Lenore TAWNEY US, 1907-2007


“You first have to be in touch with yourself inside very deeply in order to do something, to discover this place is our aim. I want to be under the leaf, to be quiet until I find my true self. I sometimes think of my work as breath.”


– Lenore Tawney

Lenore Tawney, original name Leonora Agnes Gallagher, was an American artist whose compositions helped transform weaving from an underappreciated craft into a new form of visual art.

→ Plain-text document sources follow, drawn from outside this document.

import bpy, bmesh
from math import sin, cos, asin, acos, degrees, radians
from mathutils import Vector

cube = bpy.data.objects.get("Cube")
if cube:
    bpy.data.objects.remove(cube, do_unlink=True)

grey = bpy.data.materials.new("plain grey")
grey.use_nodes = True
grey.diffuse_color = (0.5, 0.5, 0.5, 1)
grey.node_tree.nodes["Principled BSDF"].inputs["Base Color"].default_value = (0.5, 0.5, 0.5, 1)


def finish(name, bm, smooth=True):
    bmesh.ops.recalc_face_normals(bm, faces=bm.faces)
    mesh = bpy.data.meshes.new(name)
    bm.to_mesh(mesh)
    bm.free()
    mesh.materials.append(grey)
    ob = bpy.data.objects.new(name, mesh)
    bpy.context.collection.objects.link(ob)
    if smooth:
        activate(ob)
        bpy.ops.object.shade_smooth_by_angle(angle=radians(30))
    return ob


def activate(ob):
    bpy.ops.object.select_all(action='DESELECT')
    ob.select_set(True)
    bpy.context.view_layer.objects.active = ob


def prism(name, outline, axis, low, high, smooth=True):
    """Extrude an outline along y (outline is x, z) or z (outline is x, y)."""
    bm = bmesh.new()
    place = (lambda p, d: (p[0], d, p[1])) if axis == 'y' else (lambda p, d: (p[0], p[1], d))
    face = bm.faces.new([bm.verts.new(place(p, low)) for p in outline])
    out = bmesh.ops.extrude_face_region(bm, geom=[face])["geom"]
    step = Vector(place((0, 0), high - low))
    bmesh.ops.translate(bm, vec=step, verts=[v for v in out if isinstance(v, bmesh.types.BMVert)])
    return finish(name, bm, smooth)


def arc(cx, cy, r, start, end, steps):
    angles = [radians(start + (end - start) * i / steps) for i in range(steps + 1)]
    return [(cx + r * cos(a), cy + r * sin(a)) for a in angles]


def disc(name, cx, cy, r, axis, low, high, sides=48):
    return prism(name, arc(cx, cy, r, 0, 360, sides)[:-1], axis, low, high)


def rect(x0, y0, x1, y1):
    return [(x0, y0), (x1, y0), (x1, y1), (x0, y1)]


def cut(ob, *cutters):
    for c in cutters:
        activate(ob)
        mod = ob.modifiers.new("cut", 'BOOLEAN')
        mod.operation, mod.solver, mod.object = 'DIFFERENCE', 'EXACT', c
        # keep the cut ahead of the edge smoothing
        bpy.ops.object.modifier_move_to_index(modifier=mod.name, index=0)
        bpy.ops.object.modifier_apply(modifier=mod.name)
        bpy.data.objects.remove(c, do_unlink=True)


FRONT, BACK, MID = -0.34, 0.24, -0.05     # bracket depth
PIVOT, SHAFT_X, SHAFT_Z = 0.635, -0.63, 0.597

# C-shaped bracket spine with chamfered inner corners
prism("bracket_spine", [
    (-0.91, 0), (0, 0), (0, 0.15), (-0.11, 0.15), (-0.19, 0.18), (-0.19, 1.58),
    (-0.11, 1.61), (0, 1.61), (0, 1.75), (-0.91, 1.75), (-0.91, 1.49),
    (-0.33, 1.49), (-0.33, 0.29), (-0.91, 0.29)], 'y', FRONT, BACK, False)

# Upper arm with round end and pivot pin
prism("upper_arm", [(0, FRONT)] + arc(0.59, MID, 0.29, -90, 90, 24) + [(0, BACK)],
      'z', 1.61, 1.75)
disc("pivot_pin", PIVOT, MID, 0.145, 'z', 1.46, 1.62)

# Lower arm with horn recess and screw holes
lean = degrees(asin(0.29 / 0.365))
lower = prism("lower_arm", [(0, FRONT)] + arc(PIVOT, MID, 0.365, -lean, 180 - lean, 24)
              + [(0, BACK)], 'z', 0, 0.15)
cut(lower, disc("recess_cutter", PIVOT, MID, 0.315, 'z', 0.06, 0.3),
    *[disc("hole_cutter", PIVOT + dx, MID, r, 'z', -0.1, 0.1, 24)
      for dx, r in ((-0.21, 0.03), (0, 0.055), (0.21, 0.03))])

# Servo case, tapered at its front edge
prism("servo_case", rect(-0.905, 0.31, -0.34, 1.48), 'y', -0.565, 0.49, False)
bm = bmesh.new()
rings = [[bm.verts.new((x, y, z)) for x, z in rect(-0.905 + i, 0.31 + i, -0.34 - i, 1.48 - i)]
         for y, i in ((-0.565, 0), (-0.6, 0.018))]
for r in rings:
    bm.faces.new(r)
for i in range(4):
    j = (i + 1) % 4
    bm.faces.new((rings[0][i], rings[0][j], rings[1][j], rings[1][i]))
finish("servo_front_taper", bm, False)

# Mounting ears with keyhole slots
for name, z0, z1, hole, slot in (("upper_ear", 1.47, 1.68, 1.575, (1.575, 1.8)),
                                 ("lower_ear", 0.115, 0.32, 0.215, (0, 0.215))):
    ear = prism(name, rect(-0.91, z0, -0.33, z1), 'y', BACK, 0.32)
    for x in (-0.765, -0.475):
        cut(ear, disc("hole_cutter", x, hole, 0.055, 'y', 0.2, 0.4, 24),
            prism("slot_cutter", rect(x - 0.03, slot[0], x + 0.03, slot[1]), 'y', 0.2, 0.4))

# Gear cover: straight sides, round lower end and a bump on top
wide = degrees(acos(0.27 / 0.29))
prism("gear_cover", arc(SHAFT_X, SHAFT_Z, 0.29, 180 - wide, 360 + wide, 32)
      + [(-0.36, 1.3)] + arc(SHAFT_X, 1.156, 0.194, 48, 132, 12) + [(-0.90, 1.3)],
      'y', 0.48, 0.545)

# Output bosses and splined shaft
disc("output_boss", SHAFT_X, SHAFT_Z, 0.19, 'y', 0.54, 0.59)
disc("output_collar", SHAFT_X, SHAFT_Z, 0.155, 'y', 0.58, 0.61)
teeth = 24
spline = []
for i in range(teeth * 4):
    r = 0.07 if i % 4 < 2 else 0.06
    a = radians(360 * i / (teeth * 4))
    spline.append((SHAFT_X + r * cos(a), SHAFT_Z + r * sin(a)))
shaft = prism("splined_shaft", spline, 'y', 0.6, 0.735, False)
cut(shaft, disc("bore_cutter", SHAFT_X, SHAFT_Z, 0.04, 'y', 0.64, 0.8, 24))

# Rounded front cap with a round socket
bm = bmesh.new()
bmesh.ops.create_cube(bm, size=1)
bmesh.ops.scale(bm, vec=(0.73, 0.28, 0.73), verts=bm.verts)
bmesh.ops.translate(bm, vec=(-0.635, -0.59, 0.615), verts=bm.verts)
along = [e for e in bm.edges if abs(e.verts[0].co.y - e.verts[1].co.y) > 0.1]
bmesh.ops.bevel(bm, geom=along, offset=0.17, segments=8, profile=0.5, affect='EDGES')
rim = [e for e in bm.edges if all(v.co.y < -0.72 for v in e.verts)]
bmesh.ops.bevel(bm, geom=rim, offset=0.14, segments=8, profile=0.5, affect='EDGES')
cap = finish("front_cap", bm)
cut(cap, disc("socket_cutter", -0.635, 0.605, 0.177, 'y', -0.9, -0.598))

Leonora Gallagher changed her first name to Lenore, which had fewer letters, when she was a first grader. Her 1941 marriage to George Tawney, a psychologist, ended after 18 months with his death. She attended the University of Illinois from 1943 to 1945 and then, while supporting herself as a proofreader for a legal publisher, took night courses in drawing, weaving, and sculpture at the Chicago Institute of Design (1946–48). After living in Paris from 1949 to 1951, during which time she traveled through Europe and into Morocco, Tawney briefly studied weaving in Penland, N.C.


In 1954 Lenore Tawney abandoned sculpture for weaving and in the process, transformed the ancient craft of the weaver into a new vocation—fiber art. Following an intensely personal and experimental path, in the late 1950s Tawney created gauzy tapestries in which areas of plain weave were juxtaposed with laid-in designs. Her improvisational pieces appeared like free-flowing drawings made of colorful yarns floating in space.


Moving from Chicago to Manhattan in 1961, she became part of the avant-garde world of the abstract expressionists, and soon began to restructure her tapestries into sculptural ‘woven forms.’ These groundbreaking weavings dispensed entirely with a traditional rectangular format. In a startling departure from textile traditions, her tall, totemlike works were not set against a wall, but freely suspended in space. Often embellished with shells, beads, and fringes of feathers—and frequently composed of fibers of varying thickness and texture—these and other, smaller shield-like designs woven in the 1960s, remained spiritually expressive, sculptural weavings.


In 1964 Lenore Tawney created the first of a profusion of collages and assemblages made from found objects. After 1976, when she abandoned weaving altogether, these nontextile works became the primary focus of her art. Small in scale, the pieces were fashioned principally from pages taken from rare books and manuscripts on whose age-stained surfaces were affixed fragile birds’ eggs and skeletons, feathers, small animal bones, shells, pebbles, corks, and wooden forms. Like her weavings, Tawney’ s miniature collages display great sensitivity to the aesthetic properties of materials, but unlike the bolder woven works, they are intimate and quiescent pieces, containing elusive messages about the frailty and transiency of life, and the need to find inner peace.